According the Ensign article, the grieving and mourning process is unique to the individual. Social protocol used to be a widow or widower was to wait a year before dating again. Modern input is for the grieving to date and/or remarry whenever they feel inclined to do so. One more example. Bryant S. Hinckley, father of President Gordon B. Hinckley, was married four times. First to Christina Johnson in 1893 and had 11 children. Married 1893 – 1908. Christina died after 14 years of marriage (Due to physical stress of having 11 children in a 14 year period?) Then about nine months later to Ada Bitner in 1909 and had 4 children ( including President Hinckley) Ada died in 1930. Then in early 1932 he married May Green, who died 1943. Finally, he married Lois Anderson in 1944. The “waiting period” between each successive marriage ranged from 9 months to about 18 months. We could well argue that had Bryant not remarried, we wouldn’t have had Gordon B. Hinckley. Still, I believe in his biography even President Hinckley struggled to understand why his father remarried so quickly after his own mother’s death.

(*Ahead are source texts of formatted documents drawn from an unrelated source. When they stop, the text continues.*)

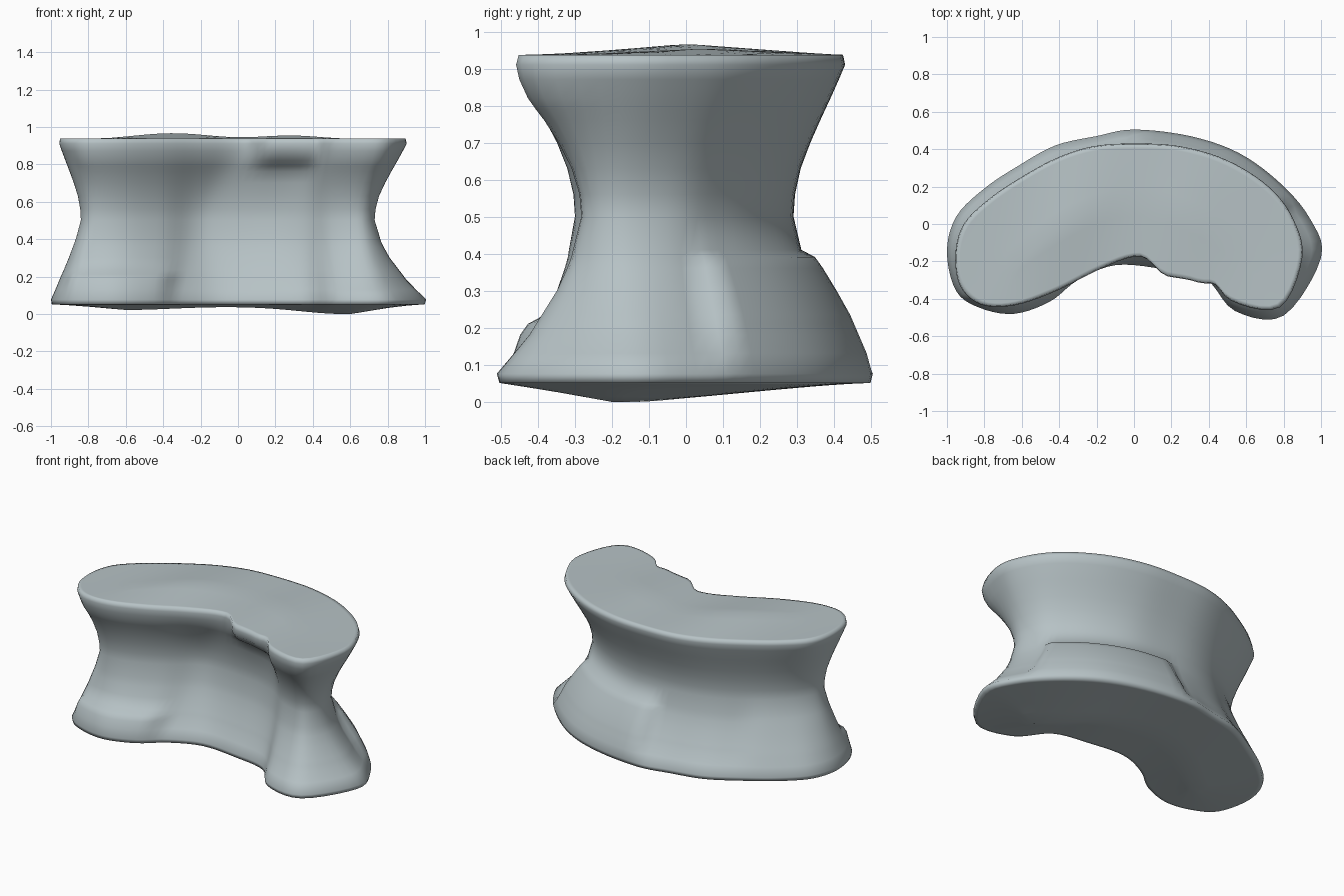
import bpy, bmesh, math
from mathutils import Vector

if "Cube" in bpy.data.objects:
    bpy.data.objects.remove(bpy.data.objects["Cube"])

SUB = 5
# Matching bean outlines: base rim, narrow waist, top rim (counter-clockwise from right)
BASE = [(1, -.18), (.94, .03), (.78, .22), (.56, .38), (.3, .47), (0, .505), (-.2, .47), (-.42, .42),
        (-.62, .31), (-.8, .19), (-.95, .04), (-1, -.15), (-.95, -.36), (-.82, -.45), (-.64, -.48),
        (-.45, -.415), (-.3, -.3), (-.1, -.22), (.15, -.24), (.38, -.29), (.54, -.465), (.8, -.49)]
WAIST = [(.73, -.18), (.69, -.02), (.57, .1), (.41, .2), (.22, .27), (0, .29), (-.2, .28), (-.38, .23),
         (-.55, .14), (-.69, .04), (-.79, -.07), (-.84, -.18), (-.81, -.27), (-.72, -.3), (-.58, -.28),
         (-.4, -.2), (-.24, -.09), (-.1, -.06), (.15, -.08), (.35, -.14), (.5, -.245), (.66, -.28)]
TOP = [(.9, -.18), (.85, .03), (.72, .2), (.5, .34), (.25, .415), (0, .43), (-.22, .415), (-.42, .35),
       (-.62, .24), (-.78, .13), (-.91, 0), (-.955, -.16), (-.93, -.33), (-.82, -.43), (-.64, -.435),
       (-.42, -.36), (-.2, -.25), (0, -.175), (.18, -.2), (.38, -.25), (.52, -.41), (.78, -.445)]


def smooth_loop(pts):
    """Closed Catmull-Rom curve through the points."""
    p, n, out = [Vector(q) for q in pts], len(pts), []
    for i in range(n):
        a, b, c, d = (p[(i + k) % n] for k in (-1, 0, 1, 2))
        for s in range(SUB):
            t = s / SUB
            out.append(.5 * (2 * b + (c - a) * t + (2 * a - 5 * b + 4 * c - d) * t * t
                             + (3 * b - a - 3 * c + d) * t ** 3))
    return out


def window(t, lo, hi, soft):
    """1 between lo and hi, fading to 0 over soft."""
    f = max(min((t - lo) / soft + 1, (hi - t) / soft + 1, 1), 0)
    return f * f * (3 - 2 * f)


def spine(p):
    """Centre line of the bean, nearest to an outline point."""
    x = max(-.6, min(.6, p.x * .85))
    return Vector((x, .11 - .85 * x * x))


base, waist, top = map(smooth_loop, (BASE, WAIST, TOP))
N = len(base)

# Lower levels: z, flare weight, back flange, front left ledge, left end
LOWER = [(.05, .97, .97, .97, .97), (.075, 1, 1, 1, 1), (.13, .8, .93, .92, .85), (.18, .62, .83, .83, .72),
         (.21, .54, .77, .72, .64), (.235, .47, .72, .47, .57), (.3, .29, .55, .29, .4),
         (.36, .17, .38, .17, .26), (.39, .12, .28, .12, .19), (.41, .1, .1, .1, .15), (.5, 0, 0, 0, 0)]
# Upper levels: z, flare weight, fuller front left rim, small front lip
UPPER = [(.56, .03, .03, 0), (.63, .14, .15, 0), (.7, .33, .35, 0), (.76, .52, .57, 0), (.79, .62, .7, .02),
         (.82, .72, .82, .05), (.87, .88, .95, .08), (.91, 1, 1, .08), (.937, .96, .96, .08)]
rings = []
for z, w, flange, ledge, end in LOWER:
    ring = []
    for i in range(N):
        t = i / SUB
        k = (w + (flange - w) * window(t, 1.6, 4.8, .4) + (ledge - w) * window(t, 12.5, 15.2, .6)
             + (end - w) * window(t, 8.5, 11.9, 1) * (t < 12.5))
        p = waist[i].lerp(base[i], min(k, 1))
        ring.append((p.x, p.y, z))
    rings.append(ring)
for z, w, front, lip in UPPER:
    ring = []
    for i in range(N):
        t = i / SUB
        p = waist[i].lerp(top[i], w + (front - w) * window(t, 13, 21, 1))
        ring.append((p.x, p.y - lip * window(t, 18, 18.8, .8), z))
    rings.append(ring)


def plate(ring, height):
    """Gently uneven end plate, shrunk toward the centre line until it closes."""
    out = []
    for s in (.94, .75, .5, .25, 0):
        loop = []
        for x, y, z in ring:
            p = Vector((x, y))
            c = spine(p)
            if s == 0:
                c = spine(Vector((round(c.x / .06) * .06 / .85, 0)))
            q = c.lerp(p, s)
            loop.append((q.x, q.y, z + (1 - s) * height(q.x)))
        out.append(loop)
    return out


def bump(x, centre, width):
    return math.exp(-((x - centre) / width) ** 2)


low = plate(rings[0], lambda x: -.012 - .018 * bump(x, -.6, .35) - .04 * bump(x, .58, .35))
high = plate(rings[-1], lambda x: -.004 + .032 * bump(x, -.35, .28) + .02 * bump(x, .28, .22))
rings = low[::-1] + rings + high

# Loft the whole body
bm = bmesh.new()
loops = [[bm.verts.new(c) for c in r] for r in rings]
for a, b in zip(loops, loops[1:]):
    for i in range(N):
        j = (i + 1) % N
        bm.faces.new((a[i], a[j], b[j], b[i]))
bmesh.ops.remove_doubles(bm, verts=loops[0] + loops[-1], dist=.002)
zmin = min(v.co.z for v in bm.verts)
bmesh.ops.translate(bm, verts=bm.verts, vec=(0, 0, -zmin))
me = bpy.data.meshes.new("bean_body")
bm.to_mesh(me)
bm.free()
body = bpy.data.objects.new("bean_body", me)
bpy.context.collection.objects.link(body)

mat = bpy.data.materials.new("pale blue grey")
mat.diffuse_color = (.47, .54, .56, 1)
mat.use_nodes = True
mat.node_tree.nodes["Principled BSDF"].inputs["Base Color"].default_value = mat.diffuse_color
me.materials.append(mat)
me.shade_smooth()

By all accounts, it seems JFS and Bryant Hinckley were good, honorable men. But their propensity to re-marry (along with more modern apostolic example) almost seems to imply it is good to be married as much of our adult life as is reasonably possible. Or does it? I don’t know if we’ve ever actually been told to be married as much as possible. Elder Scott certainly doesn’t fit that pattern. Also, in each case, the wives beyond the first knew their groom was previously sealed to another wife. For those who think we’ll have unfettered agency in the next life, what are the implications of knowingly entering into a sealing ordinance in mortality knowing your spouse is sealed to another person? Would one expect to “renege” on the sealing ordinance on the afterlife when one had consented to it in mortality, knowing full well one’s spouse was sealed to another?